It would see staff who found their post cut guaranteed one-year of alternative temporary work on existing pay while offered retraining to help them find another permanent position – possibly in
another area of the council or even outside.
A long-term permanent post is not guaranteed under the scheme and no new voluntary redundancies would be agreed either.
Labour says it would use money saved from redundancy payments – up to £4m over the next year – to pay for the programme.
Cllr Williams said: “We expect this approach to reassure existing employees that they won’t simply be thrown out on the streets as the council reduces its headcount to cope with Government cuts.”
He added: “We won’t give any guarantees that we can’t fulfil. This approach will be reviewed each year and a decision will be made at that stage whether it should be continued or indeed expanded.”
He said the programme would boost staff morale and productivity after it had plummeted under the current Tory administration’s “disastrous approach” to industrial relations.
Conservatives have cut more than 400 jobs over the past two years to meet budget savings following deep Government funding cuts.
Thousands of staff were also hit by pay cuts last July of between two and 5.5 per cent, and rolling strike action followed which left rubbish piled up on the streets.
However, Cllr Williams said they will have them restored from next April, starting with the lower paid.
Tory council leader Royston Smith, who brought in the pay cuts to save 400 jobs, said Cllr William’s scheme was “a back of fag packet fantasy”.
“Sunderland have set aside £20m to pay wages under the scheme, Southampton is in a completely different place and doesn’t have any money. We face a £30m black hole next year.
“It’s wrong for Labour to be telling people they will not lose their jobs. You cannot guarantee no redundancies.”

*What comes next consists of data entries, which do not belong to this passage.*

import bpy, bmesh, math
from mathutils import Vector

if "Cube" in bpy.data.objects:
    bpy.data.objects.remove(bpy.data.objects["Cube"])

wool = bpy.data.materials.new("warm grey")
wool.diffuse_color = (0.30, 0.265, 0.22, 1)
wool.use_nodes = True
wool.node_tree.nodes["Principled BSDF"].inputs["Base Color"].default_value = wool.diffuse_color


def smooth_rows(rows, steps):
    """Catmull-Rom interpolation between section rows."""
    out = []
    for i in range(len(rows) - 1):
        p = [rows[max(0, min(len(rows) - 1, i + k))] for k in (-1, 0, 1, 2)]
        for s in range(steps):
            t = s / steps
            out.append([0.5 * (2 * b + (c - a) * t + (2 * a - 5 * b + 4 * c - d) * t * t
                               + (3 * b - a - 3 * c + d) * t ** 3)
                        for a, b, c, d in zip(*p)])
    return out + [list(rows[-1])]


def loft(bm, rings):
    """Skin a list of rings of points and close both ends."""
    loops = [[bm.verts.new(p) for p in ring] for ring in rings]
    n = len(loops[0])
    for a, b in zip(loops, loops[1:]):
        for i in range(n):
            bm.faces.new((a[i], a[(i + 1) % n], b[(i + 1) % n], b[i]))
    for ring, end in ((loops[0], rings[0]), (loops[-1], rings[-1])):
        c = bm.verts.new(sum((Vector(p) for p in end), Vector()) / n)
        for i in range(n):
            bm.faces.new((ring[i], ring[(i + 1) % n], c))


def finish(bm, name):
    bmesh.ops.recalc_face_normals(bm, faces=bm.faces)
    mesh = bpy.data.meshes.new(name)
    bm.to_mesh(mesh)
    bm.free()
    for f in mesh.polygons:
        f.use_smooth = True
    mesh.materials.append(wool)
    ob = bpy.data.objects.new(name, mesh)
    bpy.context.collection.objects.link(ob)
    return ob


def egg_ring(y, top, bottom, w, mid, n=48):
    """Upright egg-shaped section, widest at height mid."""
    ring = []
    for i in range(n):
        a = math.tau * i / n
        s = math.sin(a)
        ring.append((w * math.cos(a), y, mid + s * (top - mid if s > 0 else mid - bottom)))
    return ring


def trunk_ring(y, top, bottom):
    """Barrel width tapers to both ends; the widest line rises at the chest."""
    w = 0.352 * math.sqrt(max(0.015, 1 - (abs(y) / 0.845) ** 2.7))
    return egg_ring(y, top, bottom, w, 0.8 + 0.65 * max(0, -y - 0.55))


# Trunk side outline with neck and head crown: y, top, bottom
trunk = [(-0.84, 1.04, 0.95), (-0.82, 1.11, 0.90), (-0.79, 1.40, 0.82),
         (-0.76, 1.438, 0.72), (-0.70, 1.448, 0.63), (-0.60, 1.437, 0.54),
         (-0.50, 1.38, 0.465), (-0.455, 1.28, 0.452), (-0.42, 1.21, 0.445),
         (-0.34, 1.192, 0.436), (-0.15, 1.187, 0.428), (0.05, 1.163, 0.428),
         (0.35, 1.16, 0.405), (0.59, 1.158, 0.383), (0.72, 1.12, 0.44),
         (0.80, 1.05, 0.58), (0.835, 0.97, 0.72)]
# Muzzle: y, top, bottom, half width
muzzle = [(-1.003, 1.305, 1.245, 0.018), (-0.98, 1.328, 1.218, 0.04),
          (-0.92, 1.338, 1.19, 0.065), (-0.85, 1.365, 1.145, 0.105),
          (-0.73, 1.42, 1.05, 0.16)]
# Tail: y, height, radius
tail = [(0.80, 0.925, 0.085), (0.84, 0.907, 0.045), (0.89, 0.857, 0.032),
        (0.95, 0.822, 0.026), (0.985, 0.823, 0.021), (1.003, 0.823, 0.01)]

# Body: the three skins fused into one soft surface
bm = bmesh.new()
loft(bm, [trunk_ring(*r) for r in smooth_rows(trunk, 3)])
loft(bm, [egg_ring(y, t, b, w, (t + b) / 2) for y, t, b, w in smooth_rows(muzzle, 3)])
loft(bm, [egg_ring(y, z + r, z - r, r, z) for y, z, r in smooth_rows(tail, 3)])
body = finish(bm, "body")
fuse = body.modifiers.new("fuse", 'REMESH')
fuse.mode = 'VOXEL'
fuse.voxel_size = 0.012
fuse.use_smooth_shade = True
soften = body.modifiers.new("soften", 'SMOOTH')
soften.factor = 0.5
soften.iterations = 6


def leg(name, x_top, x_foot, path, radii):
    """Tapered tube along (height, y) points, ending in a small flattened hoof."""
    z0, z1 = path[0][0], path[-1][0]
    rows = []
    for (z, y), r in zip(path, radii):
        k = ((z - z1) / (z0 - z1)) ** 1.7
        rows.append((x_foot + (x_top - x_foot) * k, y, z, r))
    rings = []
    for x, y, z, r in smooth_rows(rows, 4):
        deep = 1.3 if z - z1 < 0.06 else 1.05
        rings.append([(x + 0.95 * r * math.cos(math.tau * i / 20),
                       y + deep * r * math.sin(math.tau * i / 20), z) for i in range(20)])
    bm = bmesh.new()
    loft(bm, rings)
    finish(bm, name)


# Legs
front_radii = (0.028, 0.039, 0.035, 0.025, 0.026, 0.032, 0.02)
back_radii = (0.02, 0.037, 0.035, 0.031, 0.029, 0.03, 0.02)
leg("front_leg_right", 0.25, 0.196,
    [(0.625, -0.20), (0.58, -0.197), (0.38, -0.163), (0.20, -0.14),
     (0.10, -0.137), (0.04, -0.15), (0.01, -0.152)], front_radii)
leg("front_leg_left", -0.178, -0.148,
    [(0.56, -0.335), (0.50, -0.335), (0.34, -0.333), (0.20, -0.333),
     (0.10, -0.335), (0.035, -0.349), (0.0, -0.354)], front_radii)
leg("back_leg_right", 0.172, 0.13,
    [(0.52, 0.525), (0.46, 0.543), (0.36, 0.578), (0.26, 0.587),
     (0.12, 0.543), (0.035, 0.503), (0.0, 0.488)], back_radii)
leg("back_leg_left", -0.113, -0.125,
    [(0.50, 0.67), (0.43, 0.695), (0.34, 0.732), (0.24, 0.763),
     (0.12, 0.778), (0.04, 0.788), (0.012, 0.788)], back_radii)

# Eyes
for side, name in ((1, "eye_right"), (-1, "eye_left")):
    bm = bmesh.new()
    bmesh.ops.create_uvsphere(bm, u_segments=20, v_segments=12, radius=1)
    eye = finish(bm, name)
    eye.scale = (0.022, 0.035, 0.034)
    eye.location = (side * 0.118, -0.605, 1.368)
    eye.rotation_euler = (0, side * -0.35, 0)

Opposition Tories in Sunderland said the scheme had put some staff in “menial made-up jobs” and others felt they were being “effectively managed out” of the council.
Andy Straker, regional officer for Unison, said the approach would be welcomed by the unions and was “vastly different” from the three-month post-redundancy redeployment scheme in Southampton.
“I’ve spoken to regional officers up there and they’re generally quite happy with what [Labour] are doing,” he said.
But Mr Straker said there had been no deal made over the legal claims regarding pay cuts.